The annual U.S. trade deficit in goods and services surged 13% last year to $972.6 billion as Americans continued to purchase record volumes of foreign products, according to data released Thursday by the Commerce Department.
Imports grew 8.1% for the year, outpacing exports, which rose 7.2% on an annual basis.
The weaker global economy weighed more heavily on trade at the end of last year, the data showed, as pandemic lockdowns in China and a war between Russia and Ukraine dampened demand globally. One exception has been the U.S. energy sector, which has stepped in to provide more natural gas and petroleum products after Europe cut ties with Russia.
In the fourth quarter of last year, overall U.S. exports fell 1.3% on an annual basis as shipments of goods to the rest of the world fell sharply. But exports of services, including travel and transport, surged 12.4%, as activity continued to rebound from the pandemic.
Imports were also weaker in the quarter, falling 4.6%, as higher interest rates discouraged Americans from purchasing durable consumer goods such as appliances and machinery. The United States has steadily been raising interest rates in an effort to quash persistent inflation.
Economists and politicians have varying views about how much the trade deficit matters. Some economists see the trade deficit as a product of a growing U.S. economy that is more able to buy goods from abroad, but worry about sustained trade deficits resulting in lower employment and economic growth.
Regardless, when the Commerce Department calculates its measure of economic growth, it adds exports to the national figures for government and private investment and spending, and subtracts imports. In the fourth quarter, weak exports of goods weighed on the gross domestic product, even though imports also decreased.
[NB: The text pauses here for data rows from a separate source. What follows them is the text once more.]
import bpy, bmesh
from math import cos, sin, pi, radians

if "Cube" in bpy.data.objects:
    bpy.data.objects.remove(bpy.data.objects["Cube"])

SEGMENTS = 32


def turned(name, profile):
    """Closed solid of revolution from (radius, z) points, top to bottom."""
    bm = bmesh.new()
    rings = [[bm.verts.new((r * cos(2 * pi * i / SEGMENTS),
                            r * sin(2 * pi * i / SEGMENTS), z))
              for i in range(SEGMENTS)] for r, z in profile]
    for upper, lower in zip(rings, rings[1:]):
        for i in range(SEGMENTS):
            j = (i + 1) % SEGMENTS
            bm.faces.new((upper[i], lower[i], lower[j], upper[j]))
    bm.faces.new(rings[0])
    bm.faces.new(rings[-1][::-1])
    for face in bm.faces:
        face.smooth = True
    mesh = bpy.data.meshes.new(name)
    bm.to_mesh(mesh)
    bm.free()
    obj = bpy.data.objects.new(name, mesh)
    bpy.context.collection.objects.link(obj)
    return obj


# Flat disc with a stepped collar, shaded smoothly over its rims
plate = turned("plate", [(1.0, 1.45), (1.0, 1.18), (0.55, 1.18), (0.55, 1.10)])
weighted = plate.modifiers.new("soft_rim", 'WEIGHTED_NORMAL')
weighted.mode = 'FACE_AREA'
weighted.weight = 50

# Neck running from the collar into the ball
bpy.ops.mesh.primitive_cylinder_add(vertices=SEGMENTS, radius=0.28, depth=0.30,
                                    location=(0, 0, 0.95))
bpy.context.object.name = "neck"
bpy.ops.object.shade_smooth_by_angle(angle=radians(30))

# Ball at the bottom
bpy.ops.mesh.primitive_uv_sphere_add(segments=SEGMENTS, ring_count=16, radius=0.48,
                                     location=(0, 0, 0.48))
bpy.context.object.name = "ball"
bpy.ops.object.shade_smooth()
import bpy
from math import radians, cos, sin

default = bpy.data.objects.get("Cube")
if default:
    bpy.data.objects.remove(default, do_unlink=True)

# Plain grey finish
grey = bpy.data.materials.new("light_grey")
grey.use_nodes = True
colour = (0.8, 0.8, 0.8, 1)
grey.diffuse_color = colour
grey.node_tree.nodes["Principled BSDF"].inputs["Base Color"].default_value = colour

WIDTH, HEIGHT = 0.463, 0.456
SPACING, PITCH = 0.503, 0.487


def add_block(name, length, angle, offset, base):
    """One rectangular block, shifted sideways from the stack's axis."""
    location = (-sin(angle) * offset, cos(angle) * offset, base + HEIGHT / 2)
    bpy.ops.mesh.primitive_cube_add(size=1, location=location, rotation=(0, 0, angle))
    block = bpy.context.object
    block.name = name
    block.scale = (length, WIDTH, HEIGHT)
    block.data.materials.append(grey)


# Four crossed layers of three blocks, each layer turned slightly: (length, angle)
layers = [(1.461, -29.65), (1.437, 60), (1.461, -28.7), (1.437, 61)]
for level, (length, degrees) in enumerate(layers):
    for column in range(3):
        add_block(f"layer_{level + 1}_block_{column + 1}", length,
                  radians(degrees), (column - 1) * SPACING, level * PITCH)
The trade figures were released as part of the quarterly and annual report on economic growth. A fuller report with final trade data for the year will be issued Feb. 7.
This article originally appeared in The New York Times.